**TASK STATEMENT**. Read the data below. Every line holding the string "axis" must be copied.
☆ ☆ ☆ ☆
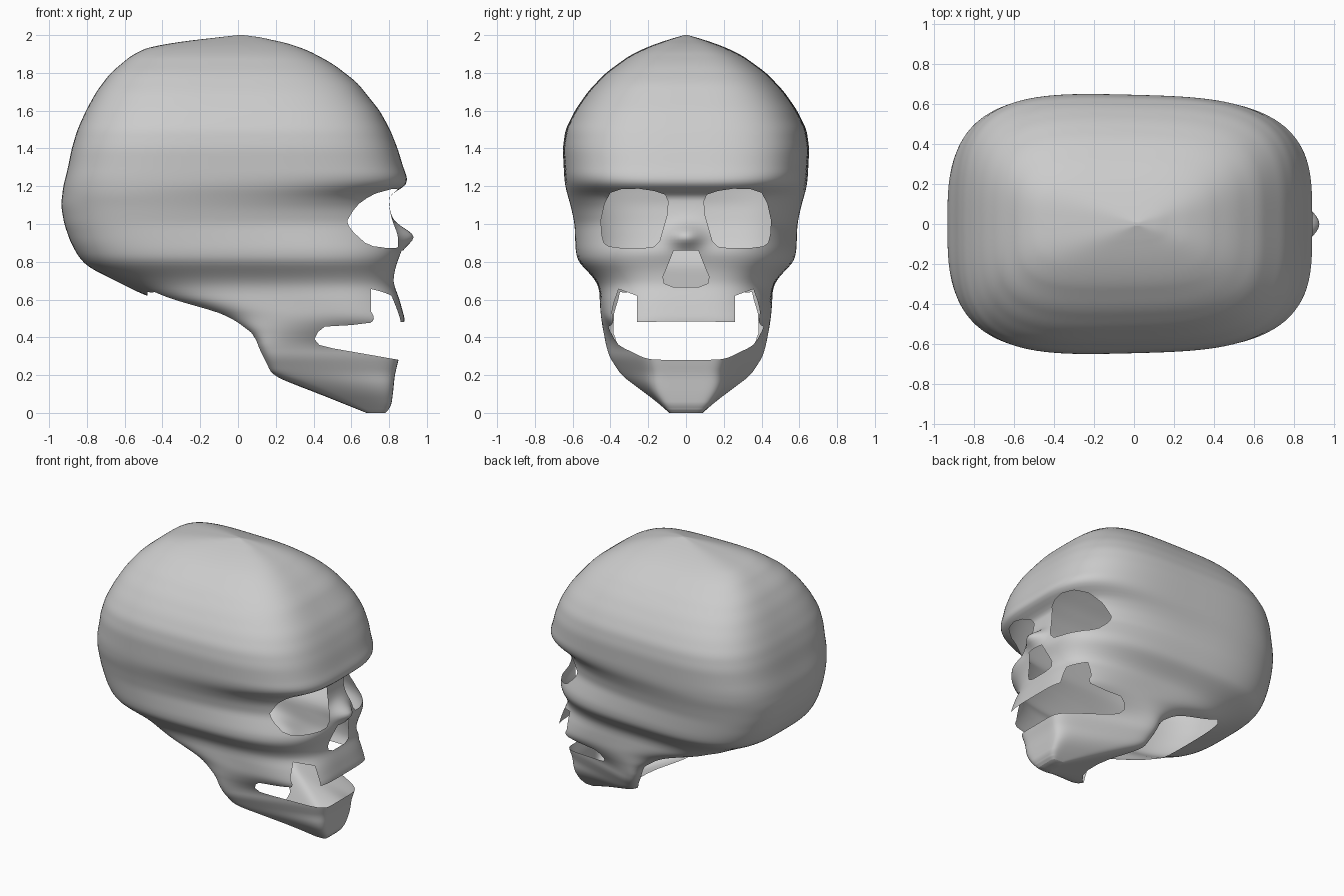
import bpy, bmesh, math

if "Cube" in bpy.data.objects:
    bpy.data.objects.remove(bpy.data.objects["Cube"])

# Profiles as (height, value): back x, front x, half width, front taper, squareness, taper power
BACK = [(0, .68), (.02, .63), (.1, .43), (.2, .17), (.35, .1), (.4, .08), (.45, .01), (.5, -.1),
        (.55, -.24), (.585, -.38), (.625, -.5), (.7, -.65), (.77, -.79), (.82, -.84), (.9, -.885), (1, -.92),
        (1.1, -.937), (1.2, -.925), (1.3, -.9), (1.4, -.88), (1.5, -.85), (1.6, -.805), (1.7, -.75),
        (1.8, -.675), (1.9, -.555), (1.95, -.44), (1.975, -.22), (2, 0)]
FRONT = [(0, .78), (.03, .81), (.1, .82), (.2, .83), (.28, .85), (.49, .885), (.6, .855), (.68, .825),
         (.75, .83), (.85, .86), (.93, .84), (1, .82), (1.1, .8), (1.16, .8), (1.185, .87), (1.21, .895),
         (1.25, .895), (1.3, .875), (1.4, .845), (1.5, .805), (1.6, .75), (1.75, .63), (1.85, .5),
         (1.93, .35), (1.98, .18), (2, .03)]
WIDTH = [(0, .09), (.05, .15), (.1, .22), (.2, .37), (.3, .44), (.37, .46), (.5, .46), (.65, .465),
         (.7, .485), (.75, .53), (.8, .58), (.85, .595), (1, .61), (1.15, .64), (1.2, .65), (1.3, .655),
         (1.4, .66), (1.5, .645), (1.6, .595), (1.7, .525), (1.8, .43), (1.9, .29), (1.96, .15), (2, .01)]
TAPER = [(0, .95), (.1, .75), (.2, .5), (.35, .46), (.5, .86), (.62, .92), (.8, .9), (.88, .87), (1, .78),
         (1.08, .8), (1.17, .88), (1.25, .93), (2, .95)]
SQUARE = [(0, 6), (.2, 8), (.38, 8), (.5, 4), (.65, 3.4), (1.1, 3.2), (1.25, 3.6), (2, 3.6)]
POWER = [(0, 1), (.4, 1), (.55, 2), (2, 2)]


def lerp(table, z):
    z = min(max(z, 0), 2)
    for (z0, v0), (z1, v1) in zip(table, table[1:]):
        if z <= z1:
            return v0 + (v1 - v0) * (z - z0) / (z1 - z0)
    return table[-1][1]


def value(table, z):
    # small moving average rounds the profile corners
    h = min(.025, z, 2 - z)
    return sum(lerp(table, z + h * k / 3) for k in range(-3, 4)) / 7


bone = bpy.data.materials.new("bone")
cut = bpy.data.materials.new("cut")


def make_object(name, bm):
    bmesh.ops.recalc_face_normals(bm, faces=bm.faces)
    me = bpy.data.meshes.new(name)
    bm.to_mesh(me)
    bm.free()
    me.materials.append(bone)
    me.materials.append(cut)
    ob = bpy.data.objects.new(name, me)
    bpy.context.collection.objects.link(ob)
    return ob


# Skull and jaw: one loft of horizontal rings
N, M = 180, 160
bm = bmesh.new()
rings = []
for i in range(N + 1):
    z = 1 - math.cos(math.pi * i / N)
    xb, xf, w, f, n, p = (value(t, z) for t in (BACK, FRONT, WIDTH, TAPER, SQUARE, POWER))
    ring = []
    for j in range(M):
        a = 2 * math.pi * j / M
        c, s = math.cos(a), math.sin(a)
        r = (abs(c) ** n + abs(s) ** n) ** (-1 / n)
        t = r * c
        x = (xb + xf) / 2 + (xf - xb) / 2 * t
        y = w * r * s * (1 - (1 - f) * max((t + 1) / 2, 0) ** p)
        if c > 0:  # nose bump
            x += .09 * math.exp(-((z - .935) / .06) ** 2 - (y / .09) ** 2)
        ring.append(bm.verts.new((x, y, z)))
    rings.append(ring)
for a, b in zip(rings, rings[1:]):
    for j in range(M):
        k = (j + 1) % M
        bm.faces.new((a[j], a[k], b[k], b[j]))
bm.faces.new(rings[0])
bm.faces.new(rings[-1])
skull = make_object("skull", bm)

cutters = []


def cutter(name, pts, axis, lo, hi):
    # prism of a 2D outline along one axis
    bm = bmesh.new()

    def at(p, d):
        v = list(p)
        v.insert(axis, d)
        return bm.verts.new(v)
    a = [at(p, lo) for p in pts]
    b = [at(p, hi) for p in pts]
    bm.faces.new(a)
    bm.faces.new(b[::-1])
    for i in range(len(pts)):
        k = (i + 1) % len(pts)
        bm.faces.new((a[i], b[i], b[k], a[k]))
    for fc in bm.faces:
        fc.material_index = 1
    ob = make_object(name, bm)
    ob.hide_render = True
    cutters.append(ob)


# Eye sockets and the gaps beside the upper teeth
EYE = [(.095, 1.12), (.11, 1.155), (.17, 1.175), (.25, 1.187), (.34, 1.185), (.4, 1.165), (.43, 1.11), (.45, 1.02),
       (.447, .95), (.435, .9), (.41, .882), (.35, .874), (.23, .872), (.17, .88), (.14, .91), (.12, .98), (.1, 1.05)]
GAP = [(.26, .44), (.26, .62), (.3, .635), (.37, .66), (.41, .67), (.43, .64), (.4, .6), (.38, .44)]
for s in (1, -1):
    cutter("eye_cut", [(s * y, z) for y, z in EYE], 0, .4, 1.3)
    cutter("tooth_gap_cut", [(s * y, z) for y, z in GAP], 0, .705, 1.3)

# Nose opening
NOSE = [(.065, .86), (.085, .81), (.122, .72), (.115, .685), (.07, .667)]
cutter("nose_cut", NOSE + [(-y, z) for y, z in NOSE[::-1]], 0, .5, 1.3)

# Mouth slot between upper teeth and jaw
cutter("mouth_cut", [(.74, .482), (.6, .465), (.46, .457), (.425, .43), (.405, .39), (.43, .36), (.5, .342),
                     (.85, .281), (1.3, .279), (1.3, .484)], 1, -.9, .9)

# Open base behind and under the jaw
BASE = [(-.48, .3), (-.44, .35), (-.1, .38), (.07, .385), (.15, .34), (.25, .24), (.33, .14), (.36, .05)]
cutter("base_cut", BASE + [(x, -y) for x, y in BASE[::-1]], 2, -.2, .9)

# Apply the cuts, then drop the cut walls so only a thin shell remains
for c in cutters:
    m = skull.modifiers.new(c.name, 'BOOLEAN')
    m.operation = 'DIFFERENCE'
    m.solver = 'EXACT'
    m.object = c
dg = bpy.context.evaluated_depsgraph_get()
shell = bpy.data.meshes.new_from_object(skull.evaluated_get(dg))
skull.modifiers.clear()
bm = bmesh.new()
bm.from_mesh(shell)
bmesh.ops.delete(bm, geom=[f for f in bm.faces if f.material_index == 1], context='FACES')
for f in bm.faces:
    f.smooth = True
bm.to_mesh(shell)
bm.free()
shell.materials.clear()
skull.data = shell
for c in cutters:
    bpy.data.objects.remove(c)
for m in (bone, cut):
    bpy.data.materials.remove(m)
☆ ☆ ☆ ☆
**THE COMPLETED TASK**.
def cutter(name, pts, axis, lo, hi):
    # prism of a 2D outline along one axis
        v.insert(axis, d)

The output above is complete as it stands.